And with a sharp "BEEP-BEEP", we hear the beginning of a track by Asuna of an air conditioner from two different vantage points. In the right channel he captures, what his notes refer to as, the "air condition of air conditioner"; and in the left channel he captures the "solids condition of air conditioner". Perhaps two different kinds of microphones were set up on the same air conditioner and then recorded at the same time? If so, it's a nice concept and one that needs to be explored more often in the realm of field recording work. It indeed sounds like a contact microphone was used for one channel, while a regular microphone was used for the other.
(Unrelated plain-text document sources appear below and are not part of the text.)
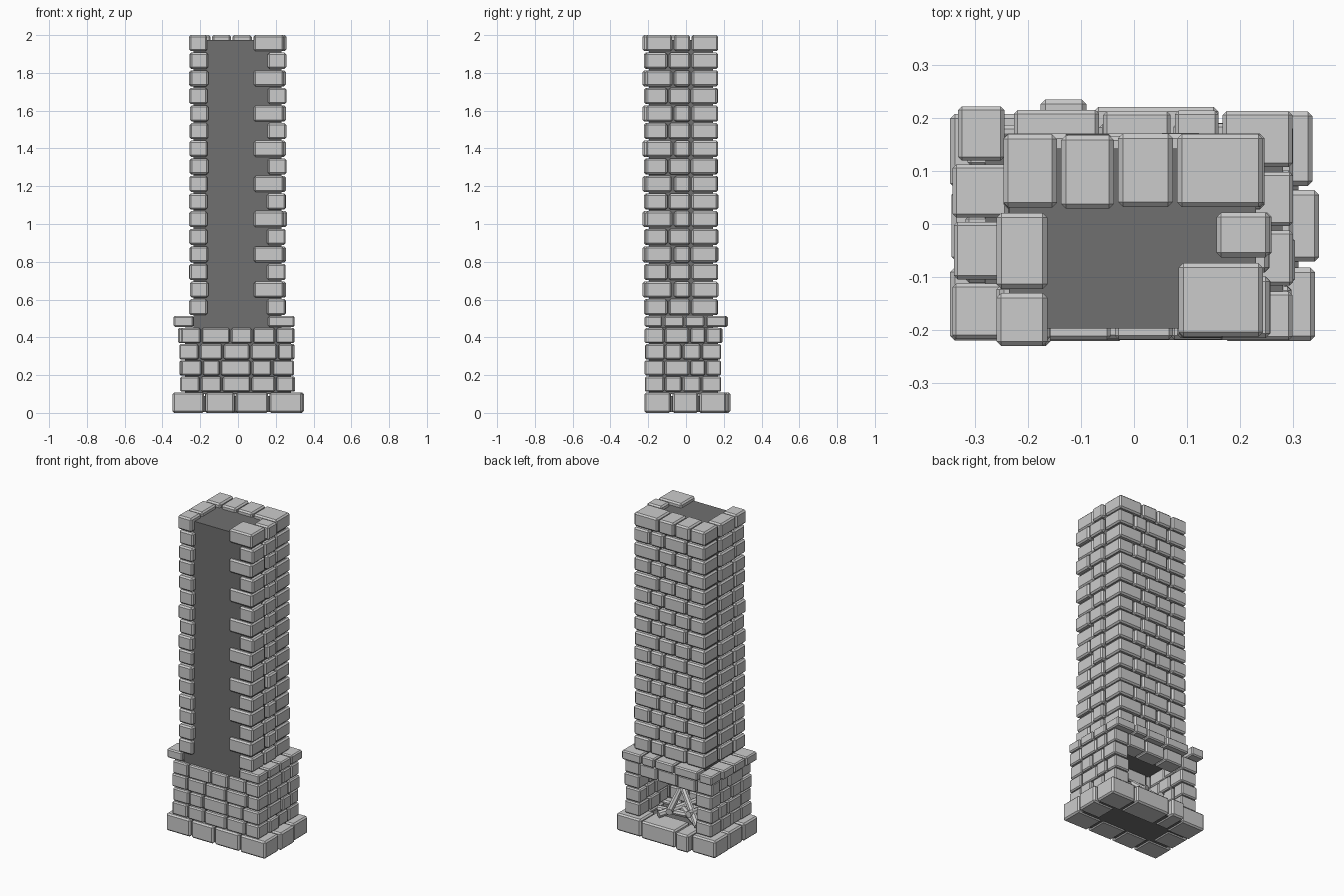
import bpy, bmesh, random
from mathutils import Matrix, Vector

random.seed(4)
cube = bpy.data.objects.get("Cube")
if cube:
    bpy.data.objects.remove(cube, do_unlink=True)


def material(name, value):
    m = bpy.data.materials.new(name)
    m.use_nodes = True
    col = (value, value, value, 1)
    m.diffuse_color = col
    m.node_tree.nodes["Principled BSDF"].inputs["Base Color"].default_value = col
    return m


STONE = material("light grey stone", 0.6)
MORTAR = material("dark grey mortar", 0.16)
GAP = 0.008


def make_object(name, bm, mat, bevel=0.0):
    mesh = bpy.data.meshes.new(name)
    bm.to_mesh(mesh)
    bm.free()
    mesh.materials.append(mat)
    ob = bpy.data.objects.new(name, mesh)
    bpy.context.collection.objects.link(ob)
    if bevel:
        mod = ob.modifiers.new("chamfer", 'BEVEL')
        mod.width = bevel
        mod.segments = 1
        mod.limit_method = 'NONE'
    return ob


def box(bm, x, y, z):
    """Add a block spanning the given (low, high) ranges."""
    lo, hi = Vector((x[0], y[0], z[0])), Vector((x[1], y[1], z[1]))
    bmesh.ops.create_cube(bm, size=1, matrix=Matrix.Translation((lo + hi) / 2)
                          @ Matrix.Diagonal((*(hi - lo), 1)))


def course(bm, edges, across, z, along='x', jitter=0.003):
    """Lay a line of stones between successive edges, with a gap at each joint."""
    for a, b in zip(edges, edges[1:]):
        span = (a + GAP / 2, b - GAP / 2)
        j = random.uniform(-jitter, jitter)
        depth = (across[0] + j, across[1] + j)
        if along == 'x':
            box(bm, span, depth, z)
        else:
            box(bm, depth, span, z)


# Dark core of the stack and the lining of the firebox
bm = bmesh.new()
box(bm, (-0.235, 0.23), (-0.197, 0.142), (0.45, 1.975))
make_object("chimney_core", bm, MORTAR)

bm = bmesh.new()
box(bm, (-0.28, 0.28), (-0.195, -0.13), (0.1, 0.452))
for s in (-1, 1):
    box(bm, sorted((s * 0.22, s * 0.28)), (-0.195, 0.17), (0.1, 0.452))
make_object("firebox_mortar", bm, MORTAR)

bm = bmesh.new()
box(bm, (-0.31, 0.31), (-0.19, 0.19), (0.006, 0.09))
make_object("hearth_slab", bm, MORTAR)

# Foundation stones
bm = bmesh.new()
BASE = (0, 0.108)
course(bm, [-0.35, -0.175, -0.015, 0.163, 0.345], (-0.218, -0.08), BASE)
course(bm, [-0.35, -0.18], (0.07, 0.21), BASE)
course(bm, [-0.18, -0.085], (0.08, 0.235), BASE)
course(bm, [-0.08, 0.163], (0.07, 0.218), BASE)
course(bm, [0.163, 0.34], (0.07, 0.21), BASE)
course(bm, [-0.075, 0.068], (-0.345, -0.2), BASE, 'y')
course(bm, [-0.075, 0.068], (0.2, 0.35), BASE, 'y')
make_object("foundation_stones", bm, STONE, 0.009)

# Firebox walls: front wall, two side walls, lintel over the rear opening
bm = bmesh.new()
fronts = [
    [-0.31, -0.2, -0.085, 0.068, 0.2, 0.3],
    [-0.305, -0.19, -0.095, 0.07, 0.18, 0.3],
    [-0.315, -0.205, -0.08, 0.065, 0.21, 0.295],
    [-0.305, -0.195, -0.04, 0.077, 0.2, 0.3],
]
for row, edges in enumerate(fronts):
    z = (0.112 + row * 0.0858, 0.192 + row * 0.0858)
    course(bm, edges, (-0.216, -0.115), z)
    sides = [-0.115, 0.02, 0.105, 0.19] if row % 2 else [-0.115, -0.02, 0.08, 0.19]
    course(bm, sides, (-0.31, -0.2), z, 'y', 0.008)
    course(bm, sides, (0.195, 0.298), z, 'y', 0.008)
course(bm, [-0.2, -0.07, 0.07, 0.195], (0.09, 0.19), z)
make_object("firebox_walls", bm, STONE, 0.007)

# Projecting ledge, open along the front
bm = bmesh.new()
LEDGE = (0.456, 0.512)
course(bm, [-0.22, -0.108, 0.008, 0.116], (-0.34, -0.235), LEDGE, 'y')
course(bm, [-0.335, -0.24], (0.12, 0.222), LEDGE)
course(bm, [-0.23, -0.062, 0.073, 0.163], (0.1, 0.213), LEDGE)
course(bm, [0.163, 0.302], (0.105, 0.21), LEDGE)
course(bm, [-0.12, -0.008, 0.102], (0.19, 0.302), LEDGE, 'y')
course(bm, [0.155, 0.302], (-0.217, -0.125), LEDGE)
make_object("ledge_stones", bm, STONE, 0.007)

# Chimney stack: alternating courses on the back and both sides
bm = bmesh.new()
ROWS, PITCH = 16, 0.0932
for row in range(ROWS):
    z0 = 0.517 + row * PITCH
    z = (z0, z0 + 0.085)
    if row % 2:
        course(bm, [-0.25, -0.141, -0.034, 0.077, 0.247], (0.03, 0.168), z)
        course(bm, [0.08, 0.247], (-0.212, -0.073), z)
        course(bm, [-0.067, 0.026], (0.155, 0.256), z, 'y')
        left = [-0.234, -0.126, 0.025]
    else:
        course(bm, [-0.25, -0.115, 0.04, 0.135, 0.25], (0.03, 0.168), z)
        course(bm, [-0.219, -0.095, 0.025], (0.155, 0.254), z, 'y')
        left = [-0.226, -0.11, 0.025]
    course(bm, left, (-0.256, -0.16), z, 'y')
make_object("stack_stones", bm, STONE, 0.009)

# Firewood heaped on the hearth
logs = [
    ((-0.16, 0.02, 0.13), (0.15, 0.06, 0.13)),
    ((-0.14, 0.1, 0.13), (0.12, -0.06, 0.15)),
    ((0.1, 0.13, 0.13), (-0.02, -0.08, 0.17)),
    ((-0.17, 0.13, 0.13), (0.02, 0.0, 0.27)),
    ((-0.1, 0.12, 0.18), (-0.12, -0.09, 0.17)),
    ((0.02, 0.14, 0.17), (0.1, -0.08, 0.2)),
]
bm = bmesh.new()
for a, b in logs:
    a, b = Vector(a), Vector(b)
    turn = (b - a).to_track_quat('Z', 'Y').to_matrix().to_4x4()
    bmesh.ops.create_cone(bm, cap_ends=True, segments=8, radius1=0.021, radius2=0.019,
                          depth=(b - a).length,
                          matrix=Matrix.Translation((a + b) / 2) @ turn)
make_object("firewood_logs", bm, STONE)
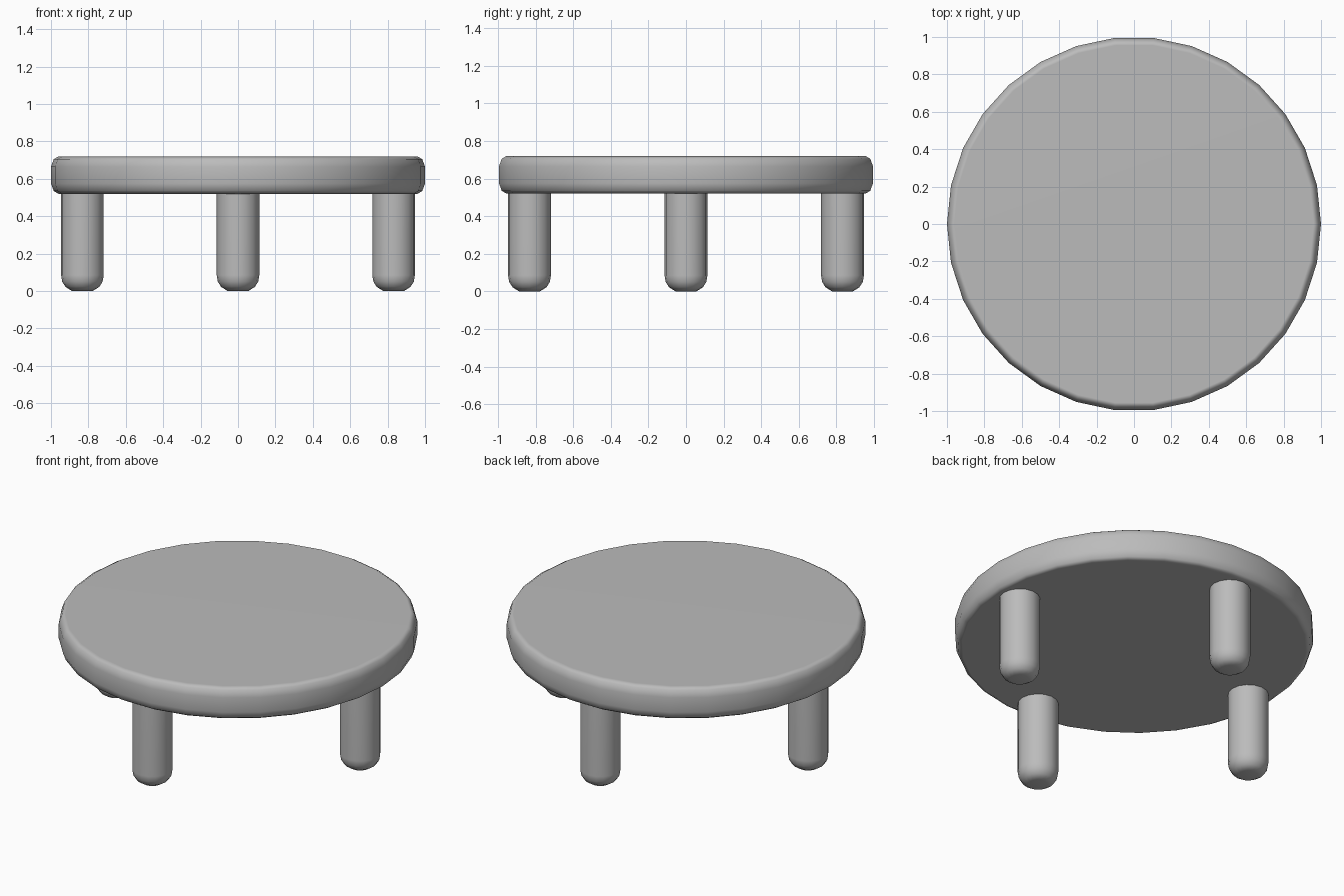
import bpy
import bmesh
from math import cos, sin, pi, radians

cube = bpy.data.objects.get("Cube")
if cube:
    bpy.data.objects.remove(cube, do_unlink=True)

GREY = (0.5, 0.5, 0.5, 1)
grey = bpy.data.materials.new("grey")
grey.use_nodes = True
grey.diffuse_color = GREY
grey.node_tree.nodes["Principled BSDF"].inputs["Base Color"].default_value = GREY


def turned(name, profile, sides, location):
    """Closed lathe of (radius, height) points, listed from bottom to top."""
    bm = bmesh.new()
    rings = [[bm.verts.new((r * cos(2 * pi * i / sides), r * sin(2 * pi * i / sides), z))
              for i in range(sides)] for r, z in profile]
    for low, high in zip(rings, rings[1:]):
        for i in range(sides):
            j = (i + 1) % sides
            bm.faces.new((low[i], low[j], high[j], high[i]))
    bm.faces.new(rings[0][::-1])
    bm.faces.new(rings[-1])
    mesh = bpy.data.meshes.new(name)
    bm.to_mesh(mesh)
    bm.free()
    mesh.materials.append(grey)
    obj = bpy.data.objects.new(name, mesh)
    obj.location = location
    bpy.context.collection.objects.link(obj)
    bpy.ops.object.select_all(action="DESELECT")
    obj.select_set(True)
    bpy.context.view_layer.objects.active = obj
    bpy.ops.object.shade_smooth_by_angle(angle=radians(60))
    # Keep the large flat faces flat beside the rounded edges
    normals = obj.modifiers.new("flat_caps", "WEIGHTED_NORMAL")
    normals.keep_sharp = True
    return obj


# Round top with softened rims
rim = [(0.96, 0.52), (0.985, 0.535), (1, 0.575), (1, 0.665), (0.985, 0.705), (0.96, 0.72)]
turned("table_top", rim, 30, (0, 0, 0))

# Four legs with rounded feet, on the two axes
foot = [(0.055, 0), (0.09, 0.022), (0.108, 0.05), (0.114, 0.085), (0.114, 0.53)]
for name, x, y in (("left_leg", 1, 0), ("right_leg", -1, 0),
                   ("back_leg", 0, 1), ("front_leg", 0, -1)):
    turned(name, foot, 16, (0.832 * x, 0.832 * y, 0))
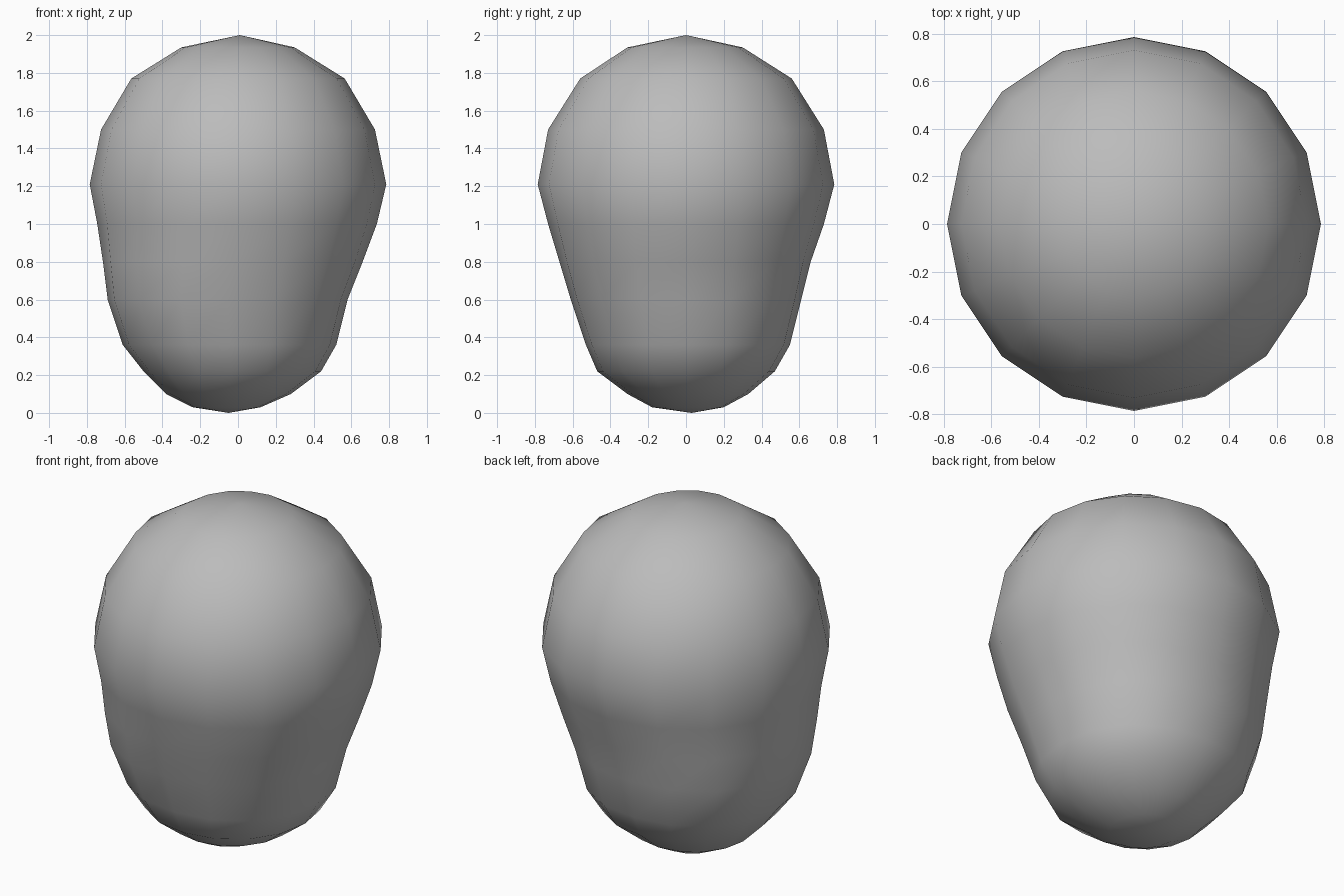
import bpy, bmesh, math

if "Cube" in bpy.data.objects:
    bpy.data.objects.remove(bpy.data.objects["Cube"])

SIDES = 16
# Cross-sections: height, x min, x max, y min, y max, squareness
RINGS = [
    (0.03, -0.24, 0.12, -0.18, 0.20, 2.0),
    (0.10, -0.38, 0.28, -0.31, 0.33, 2.0),
    (0.22, -0.50, 0.44, -0.47, 0.47, 2.1),
    (0.36, -0.61, 0.52, -0.53, 0.55, 2.2),
    (0.60, -0.69, 0.58, -0.61, 0.61, 2.25),
    (0.80, -0.715, 0.66, -0.67, 0.66, 2.2),
    (1.00, -0.745, 0.735, -0.73, 0.73, 2.05),
    (1.21, -0.785, 0.785, -0.785, 0.785, 2.0),
    (1.50, -0.725, 0.725, -0.73, 0.73, 2.0),
    (1.77, -0.565, 0.565, -0.56, 0.56, 2.0),
    (1.935, -0.30, 0.30, -0.31, 0.30, 2.0),
]


def ring_point(ring, i):
    z, x0, x1, y0, y1, n = ring
    a = 2 * math.pi * i / SIDES
    c, s = math.cos(a), math.sin(a)
    k = (abs(c) ** n + abs(s) ** n) ** (-1 / n)
    return ((x0 + x1) / 2 + (x1 - x0) / 2 * c * k,
            (y0 + y1) / 2 + (y1 - y0) / 2 * s * k, z)


# Rounded boulder: domed top tapering to a blunt, offset base
bm = bmesh.new()
loops = [[bm.verts.new(ring_point(r, i)) for i in range(SIDES)] for r in RINGS]
bottom = bm.verts.new((-0.05, 0.03, 0))
top = bm.verts.new((0.01, 0, 2))
for i in range(SIDES):
    j = (i + 1) % SIDES
    bm.faces.new((bottom, loops[0][j], loops[0][i]))
    bm.faces.new((top, loops[-1][i], loops[-1][j]))
    for lo, hi in zip(loops, loops[1:]):
        bm.faces.new((lo[i], lo[j], hi[j], hi[i]))
for f in bm.faces:
    f.smooth = True
mesh = bpy.data.meshes.new("boulder")
bm.to_mesh(mesh)
bm.free()

stone = bpy.data.materials.new("stone grey")
stone.diffuse_color = (0.5, 0.5, 0.5, 1)
stone.use_nodes = True
stone.node_tree.nodes["Principled BSDF"].inputs["Base Color"].default_value = stone.diffuse_color
mesh.materials.append(stone)
boulder = bpy.data.objects.new("boulder", mesh)
bpy.context.collection.objects.link(boulder)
The highlight of this piece is at the end when the unit suddenly stops with a short "BEEP" and then we hear its long final breath trailing out of hearing range, and just when you think the track already ended, you hear a sudden "CLICK". But maybe this takes an esoteric sound geek like myself to appreciate this...
Next comes a playfully serendipitous capture by "howling voice" chanteuse Ami Yoshida. Here we have what sounds like distant childlike melodies being broadcast into an empty train station or shopping mall from some kind of retail display or video game, and unintentionally playing in sync with the various sounds in the immediate vicinity.
And not to be forgotten, the second track by Yasuo Totsuka entitled "La Grande Illusion" lovingly frames a day-to-day moment with Ozu-like attentiveness with what might be a radio playing standard romantic period chamber music at a place of employment like a restaurant kitchen.
Perhaps I've given too much away, but it's certainly a release for dedicated sound geek collectors, and maybe some of the less dedicated might appreciate a release like this as well.
□ Dale Lloyd (http://www.and-oar.org/)